A charging lien “is an equitable right to have costs advanced and attorney’s fees secured by the judgment entered in the suit wherein the costs were advanced and the fee earned.”  Zutrau v. Jansing and ICE Systems, Inc., C.A. No 7457-VCP (Del. Ch. Dec. 8, 2014).  Can this lien be extended to include the fees of experts?  That question, which was one of first impression in Delaware, was posed to the Court of Chancery in the case of Zatrau.

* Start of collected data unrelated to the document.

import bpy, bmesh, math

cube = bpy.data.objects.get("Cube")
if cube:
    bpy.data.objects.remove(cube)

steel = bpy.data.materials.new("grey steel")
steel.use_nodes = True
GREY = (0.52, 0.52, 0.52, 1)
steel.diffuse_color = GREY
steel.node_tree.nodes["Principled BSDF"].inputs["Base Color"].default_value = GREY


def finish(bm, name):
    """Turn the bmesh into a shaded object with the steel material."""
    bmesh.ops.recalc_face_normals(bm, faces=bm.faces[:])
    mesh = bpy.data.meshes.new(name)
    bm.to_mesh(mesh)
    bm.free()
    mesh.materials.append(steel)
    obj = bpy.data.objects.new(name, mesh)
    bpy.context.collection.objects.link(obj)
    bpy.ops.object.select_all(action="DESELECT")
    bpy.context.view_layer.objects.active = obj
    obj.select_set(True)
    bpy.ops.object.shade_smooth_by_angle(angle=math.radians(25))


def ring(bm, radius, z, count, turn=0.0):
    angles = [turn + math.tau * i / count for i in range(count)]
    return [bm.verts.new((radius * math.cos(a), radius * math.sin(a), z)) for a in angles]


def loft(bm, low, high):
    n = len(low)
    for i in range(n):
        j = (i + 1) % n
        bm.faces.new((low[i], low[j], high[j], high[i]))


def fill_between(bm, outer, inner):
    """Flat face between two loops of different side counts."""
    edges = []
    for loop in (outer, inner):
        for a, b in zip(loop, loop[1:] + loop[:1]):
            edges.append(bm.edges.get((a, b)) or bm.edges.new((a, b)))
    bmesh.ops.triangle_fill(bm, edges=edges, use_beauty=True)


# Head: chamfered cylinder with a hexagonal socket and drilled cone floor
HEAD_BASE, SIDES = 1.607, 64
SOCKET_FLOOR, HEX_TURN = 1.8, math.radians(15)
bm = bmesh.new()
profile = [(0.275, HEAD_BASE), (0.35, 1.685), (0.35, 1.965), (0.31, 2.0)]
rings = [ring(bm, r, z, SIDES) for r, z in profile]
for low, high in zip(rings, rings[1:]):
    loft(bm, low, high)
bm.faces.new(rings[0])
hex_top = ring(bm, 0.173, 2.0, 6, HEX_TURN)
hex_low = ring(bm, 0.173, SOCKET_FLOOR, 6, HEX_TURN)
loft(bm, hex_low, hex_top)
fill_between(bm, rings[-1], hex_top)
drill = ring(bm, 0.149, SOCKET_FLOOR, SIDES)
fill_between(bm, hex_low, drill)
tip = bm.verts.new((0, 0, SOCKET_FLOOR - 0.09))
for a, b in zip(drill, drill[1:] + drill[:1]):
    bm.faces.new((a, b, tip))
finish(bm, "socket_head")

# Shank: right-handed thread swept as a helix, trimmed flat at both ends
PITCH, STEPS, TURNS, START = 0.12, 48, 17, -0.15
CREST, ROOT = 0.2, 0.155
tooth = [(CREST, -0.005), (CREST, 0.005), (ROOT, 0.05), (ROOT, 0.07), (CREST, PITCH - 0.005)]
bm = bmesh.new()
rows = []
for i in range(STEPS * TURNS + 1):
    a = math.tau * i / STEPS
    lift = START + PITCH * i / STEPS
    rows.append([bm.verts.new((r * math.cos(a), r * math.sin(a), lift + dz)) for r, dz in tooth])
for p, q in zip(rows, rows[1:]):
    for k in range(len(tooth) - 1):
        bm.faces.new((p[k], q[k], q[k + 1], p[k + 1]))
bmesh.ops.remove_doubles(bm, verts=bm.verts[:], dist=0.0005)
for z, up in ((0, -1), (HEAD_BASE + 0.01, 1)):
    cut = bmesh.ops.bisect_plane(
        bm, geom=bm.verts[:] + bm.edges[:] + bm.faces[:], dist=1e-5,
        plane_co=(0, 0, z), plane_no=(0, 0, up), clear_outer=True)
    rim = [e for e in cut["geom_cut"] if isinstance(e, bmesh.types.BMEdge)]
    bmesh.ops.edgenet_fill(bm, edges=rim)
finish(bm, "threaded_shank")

In Zatrau, counsel had not paid the expert’s fees and was not contractually obligated to do so.  Counsel alleged, however, that including the expert’s fees in the charging lien was necessary because if the expert’s fees were not paid by the client then counsel’s ability to retain experts in the future could be impaired.  The Court was not convinced by counsel’s argument. The Court noted that the rationale underlying the basis for a charging lien is compensating the attorney for his or her efforts.  Based on this rationale, and the absence of evidence that counsel was liable to the expert for fees, the Court concluded there was no basis for including the expert’s fees in a charging lien.